News Release -- June 06, 2011
Launch to Coincide with CSC Report on How Telemedicine Can Enable Emerging Care Models in the U.S., Europe and Australia
FALLS CHURCH, Va., June 6 – CSC (NYSE: CSC) today announced the launch of its Global Institute for Emerging Healthcare Practices with the mission of monitoring worldwide trends, conducting regional and multi-country studies, and evaluating emerging operational practices and technologies that have the potential to improve performance of healthcare industries around the world. By merging trends and experience across geographies, and tapping its expertise in the United States, Australia, Europe, the Middle East and Africa (EMEA), CSC’s new endeavor will offer healthcare providers the tools to learn about, and capitalize on, best practices no matter where they are developed.
“While many aspects of healthcare payment differ among countries, the goals of safe, efficient and high quality care are universal – and technology is a critical component of delivering on these imperatives,” said Mark Roman, president of CSC’s Global Healthcare Group. “CSC’s expertise in technology, and our position as a global leader in the healthcare market, enables us to deliver key insights and uncover tools and services for use by our clients around the world. We are pleased to create a formal home for our thought leadership activities which will allow us to share what we learn with the industry.”
In tandem with the launch, CSC released a new global report, “Telemedicine – An Essential Technology for Reformed Healthcare,” that describes how telemedicine1 addresses the healthcare challenges of access to care, resource shortages and escalating costs that impact healthcare throughout the world. The report also identifies telemedicine solutions available and already in use around the world. For instance, specialists in Queensland, Australia, provide rural care through a mobile screening program that operates as a mobile clinic from a van in remote areas.
The immediate question for health systems and government/payers is where to start and how to make longer-range plans for integrating telemedicine into routine health care. Within the report, CSC makes the following recommendations to organizations considering a telemedicine solution:
- Start by picking one health care issue that can be addressed by telemedicine, using existing solutions that address access, resource and care delivery problems, from the ICU to home care.
- Focus on immediate needs and opportunities, but do not overlook selecting solutions with an eye toward broader use down the road, such as adding new services, and addressing the needs of changing target patient populations.
- Understand current challenges and investigate local and regional efforts that are continuing to chip away at these barriers. For example, in the U.S., new regulations have recently been announced that enable the credentialing of physicians who use telemedicine for remote care visits across state lines. In Australia, the Connecting Care program coordinated by New South Wales Health will be drawing on a number of products and services to support self monitoring and support solutions for patients with chronic conditions. The state-wide initiative will connect doctors, hospitals and community health services. Such knowledge can help organizations to shape a roadmap.

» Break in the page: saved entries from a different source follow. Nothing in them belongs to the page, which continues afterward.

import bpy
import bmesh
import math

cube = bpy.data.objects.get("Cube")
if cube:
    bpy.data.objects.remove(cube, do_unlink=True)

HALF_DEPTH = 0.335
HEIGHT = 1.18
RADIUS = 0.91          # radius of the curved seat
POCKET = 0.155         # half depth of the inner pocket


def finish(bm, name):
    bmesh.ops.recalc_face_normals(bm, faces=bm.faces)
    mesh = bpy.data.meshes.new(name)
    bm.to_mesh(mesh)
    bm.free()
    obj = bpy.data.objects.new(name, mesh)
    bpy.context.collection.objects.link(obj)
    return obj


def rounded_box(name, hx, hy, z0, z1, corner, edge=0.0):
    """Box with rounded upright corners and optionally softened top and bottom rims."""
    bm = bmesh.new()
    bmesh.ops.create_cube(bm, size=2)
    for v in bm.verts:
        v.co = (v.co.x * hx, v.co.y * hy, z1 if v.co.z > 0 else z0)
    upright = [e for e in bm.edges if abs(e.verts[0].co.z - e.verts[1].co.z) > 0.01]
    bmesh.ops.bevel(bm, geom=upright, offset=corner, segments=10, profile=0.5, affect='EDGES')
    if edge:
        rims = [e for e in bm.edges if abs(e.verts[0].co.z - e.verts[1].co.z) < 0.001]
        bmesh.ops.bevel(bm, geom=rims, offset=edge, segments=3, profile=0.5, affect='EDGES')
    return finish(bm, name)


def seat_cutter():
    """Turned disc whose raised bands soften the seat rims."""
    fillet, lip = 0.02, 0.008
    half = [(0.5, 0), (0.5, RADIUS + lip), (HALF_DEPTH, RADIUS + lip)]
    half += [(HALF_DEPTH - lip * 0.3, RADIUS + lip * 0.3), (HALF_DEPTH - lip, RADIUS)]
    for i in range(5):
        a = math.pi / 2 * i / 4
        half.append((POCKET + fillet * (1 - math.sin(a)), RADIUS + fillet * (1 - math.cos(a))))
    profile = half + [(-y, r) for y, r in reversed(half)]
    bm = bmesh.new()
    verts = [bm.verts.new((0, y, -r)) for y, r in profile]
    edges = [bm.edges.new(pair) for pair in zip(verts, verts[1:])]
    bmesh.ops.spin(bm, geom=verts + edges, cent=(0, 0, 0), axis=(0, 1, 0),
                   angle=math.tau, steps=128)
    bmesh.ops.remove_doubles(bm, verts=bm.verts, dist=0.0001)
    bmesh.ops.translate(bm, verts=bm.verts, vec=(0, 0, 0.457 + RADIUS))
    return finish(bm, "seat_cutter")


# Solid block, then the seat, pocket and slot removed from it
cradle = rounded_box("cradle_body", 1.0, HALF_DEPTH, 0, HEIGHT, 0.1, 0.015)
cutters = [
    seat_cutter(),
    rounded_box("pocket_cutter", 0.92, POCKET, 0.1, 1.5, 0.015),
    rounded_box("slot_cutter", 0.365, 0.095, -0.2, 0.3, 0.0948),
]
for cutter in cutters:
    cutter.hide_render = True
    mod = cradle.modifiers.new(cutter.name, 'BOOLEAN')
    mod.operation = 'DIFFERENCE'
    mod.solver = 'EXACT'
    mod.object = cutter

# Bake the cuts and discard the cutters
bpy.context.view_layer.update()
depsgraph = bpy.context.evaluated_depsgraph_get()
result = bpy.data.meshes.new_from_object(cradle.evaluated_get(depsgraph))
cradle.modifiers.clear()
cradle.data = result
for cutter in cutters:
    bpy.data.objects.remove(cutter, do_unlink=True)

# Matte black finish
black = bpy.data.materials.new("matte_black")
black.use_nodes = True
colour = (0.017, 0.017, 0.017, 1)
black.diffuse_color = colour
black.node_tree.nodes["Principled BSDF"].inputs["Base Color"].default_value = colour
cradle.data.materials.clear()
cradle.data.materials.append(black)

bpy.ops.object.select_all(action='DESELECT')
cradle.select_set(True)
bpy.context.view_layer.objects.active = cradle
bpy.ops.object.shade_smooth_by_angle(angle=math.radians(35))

The report on telemedicine and others will be made available at the CSC Global Institute’s home online: www.dxc.technology/globalinstitute. The site will host a wide array of global resources and experts from the U.S., Australia and EMEA.
CSC is a global leader in providing technology-enabled business solutions and services. Headquartered in Falls Church, Va., CSC has approximately 91,000 employees and reported revenue of $16.0 billion for the 12 months ended April 1, 2011. For more information, visit the company's website at www.dxc.technology.

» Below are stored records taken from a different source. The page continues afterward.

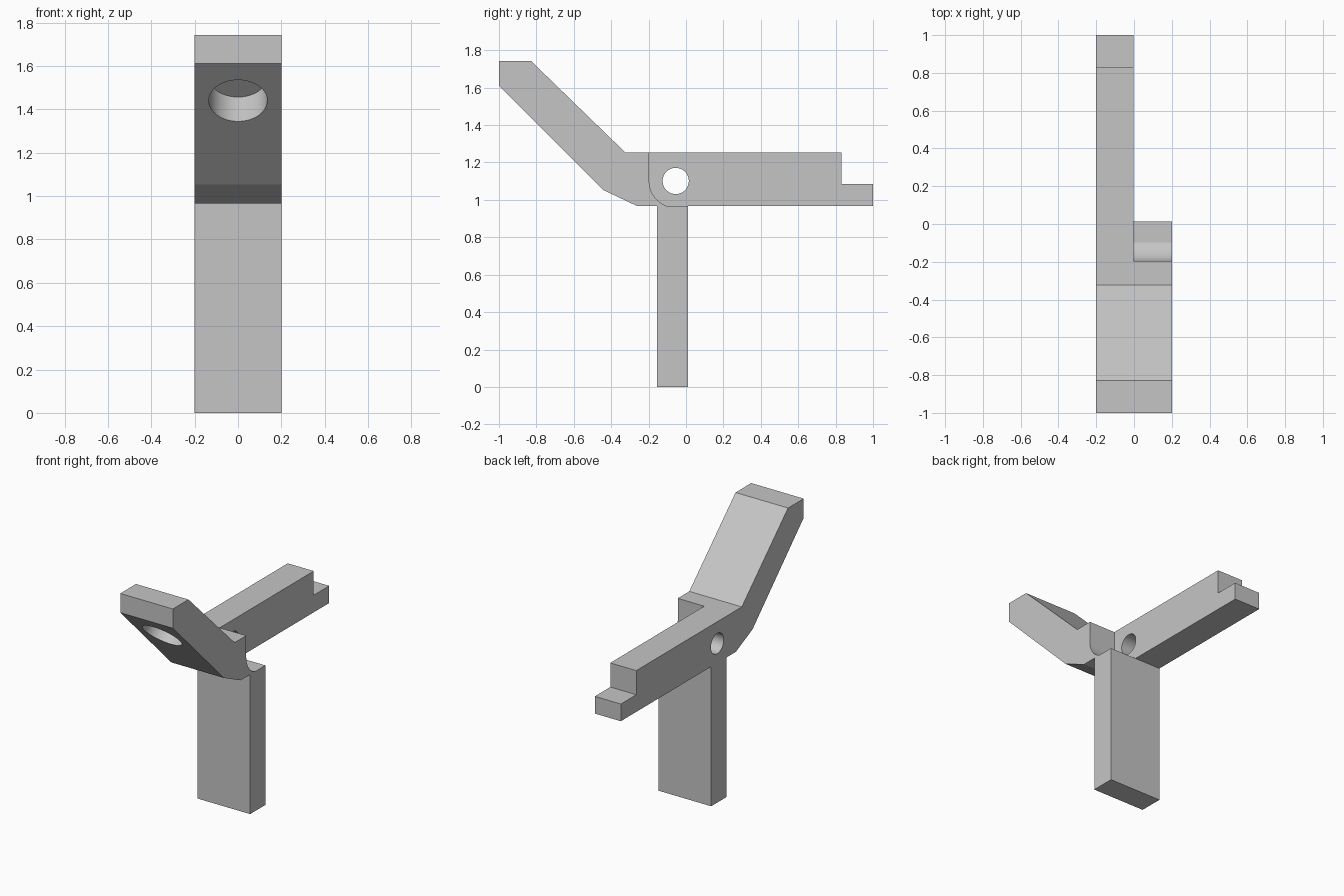
import bpy
import bmesh
import math
from mathutils import Matrix, Vector

if "Cube" in bpy.data.objects:
    bpy.data.objects.remove(bpy.data.objects["Cube"])

HALF = 0.201          # half the width
UNDER = 0.966         # underside height of the arm
PIVOT = (-0.055, 1.101)

grey = bpy.data.materials.new("plain grey")
grey.use_nodes = True
colour = (0.56, 0.56, 0.56, 1)
grey.diffuse_color = colour
grey.node_tree.nodes["Principled BSDF"].inputs["Base Color"].default_value = colour


def finish(name, bm):
    bmesh.ops.recalc_face_normals(bm, faces=bm.faces)
    mesh = bpy.data.meshes.new(name)
    bm.to_mesh(mesh)
    bm.free()
    mesh.materials.append(grey)
    obj = bpy.data.objects.new(name, mesh)
    bpy.context.collection.objects.link(obj)
    return obj


def prism(name, profile, x0, x1):
    """Extrude a (y, z) profile along x."""
    bm = bmesh.new()
    face = bm.faces.new([bm.verts.new((x0, y, z)) for y, z in profile])
    new = bmesh.ops.extrude_face_region(bm, geom=[face])["geom"]
    verts = [v for v in new if isinstance(v, bmesh.types.BMVert)]
    bmesh.ops.translate(bm, vec=(x1 - x0, 0, 0), verts=verts)
    return finish(name, bm)


def rod(name, centre, direction, radius, length):
    """Cylinder centred on a point, pointing along a direction."""
    turn = Vector(direction).to_track_quat('Z', 'Y').to_matrix().to_4x4()
    bm = bmesh.new()
    bmesh.ops.create_cone(bm, cap_ends=True, segments=64, radius1=radius,
                          radius2=radius, depth=length,
                          matrix=Matrix.Translation(centre) @ turn)
    return finish(name, bm)


def arc(centre, radius, start, end, steps):
    angles = [math.radians(start + (end - start) * i / steps) for i in range(steps + 1)]
    return [(centre[0] + radius * math.cos(a), centre[1] + radius * math.sin(a)) for a in angles]


def cut(target, cutter):
    cutter.hide_render = True
    mod = target.modifiers.new("cut", 'BOOLEAN')
    mod.operation = 'DIFFERENCE'
    mod.solver = 'EXACT'
    mod.object = cutter
    bpy.context.view_layer.objects.active = target
    bpy.ops.object.modifier_apply(modifier=mod.name)
    bpy.data.objects.remove(cutter)


# Raised head and long arm, as one bent bar
bar = prism("bent_bar", [
    (-1, 1.743), (-0.829, 1.743), (-0.323, 1.252), (0.831, 1.252),
    (0.831, 1.085), (1, 1.085), (1, UNDER), (-0.259, UNDER),
    (-0.441, 1.052), (-1, 1.61)], -HALF, HALF)

# Half-width recess with a rounded lower corner
recess = arc(PIVOT, 0.142, 180, 270, 24)
recess = [(recess[0][0], 1.4)] + recess + [(PIVOT[0], 0.9), (1.2, 0.9), (1.2, 1.4)]
cut(bar, prism("recess_cutter", recess, -0.002, 0.3))

# Pivot hole through the arm
cut(bar, rod("pivot_cutter", (-0.1, *PIVOT), (1, 0, 0), 0.07, 0.6))

# Blind round socket under the sloping head
cut(bar, rod("socket_cutter", (0, -0.829, 1.44), (0, 1, 1), 0.135, 0.316))

# Upright post
post = prism("post", [(-0.154, 0), (0.012, 0), (0.012, UNDER), (-0.154, UNDER)], -HALF, HALF)

# Smooth the round surfaces, keep the edges crisp
for obj in bpy.context.selected_objects:
    obj.select_set(False)
bar.select_set(True)
bpy.context.view_layer.objects.active = bar
bpy.ops.object.shade_smooth_by_angle(angle=math.radians(18))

1 Telemedicine is the provision of healthcare services through use of information and communication technologies where the health professional and the patient - or two health professionals - are not in the same location.
i Sheri Porter, “CMS Proposes Easier Telemedicine Credentialing Processes for Hospitals,” AAFP News Now, June 16, 2011.
ii “New South Wales Readies for Large-Scale Telehealth Undertaking,”John Farrell, www.mobilehealthwatch.com, February 24, 2011. Viewed April 13, 2011.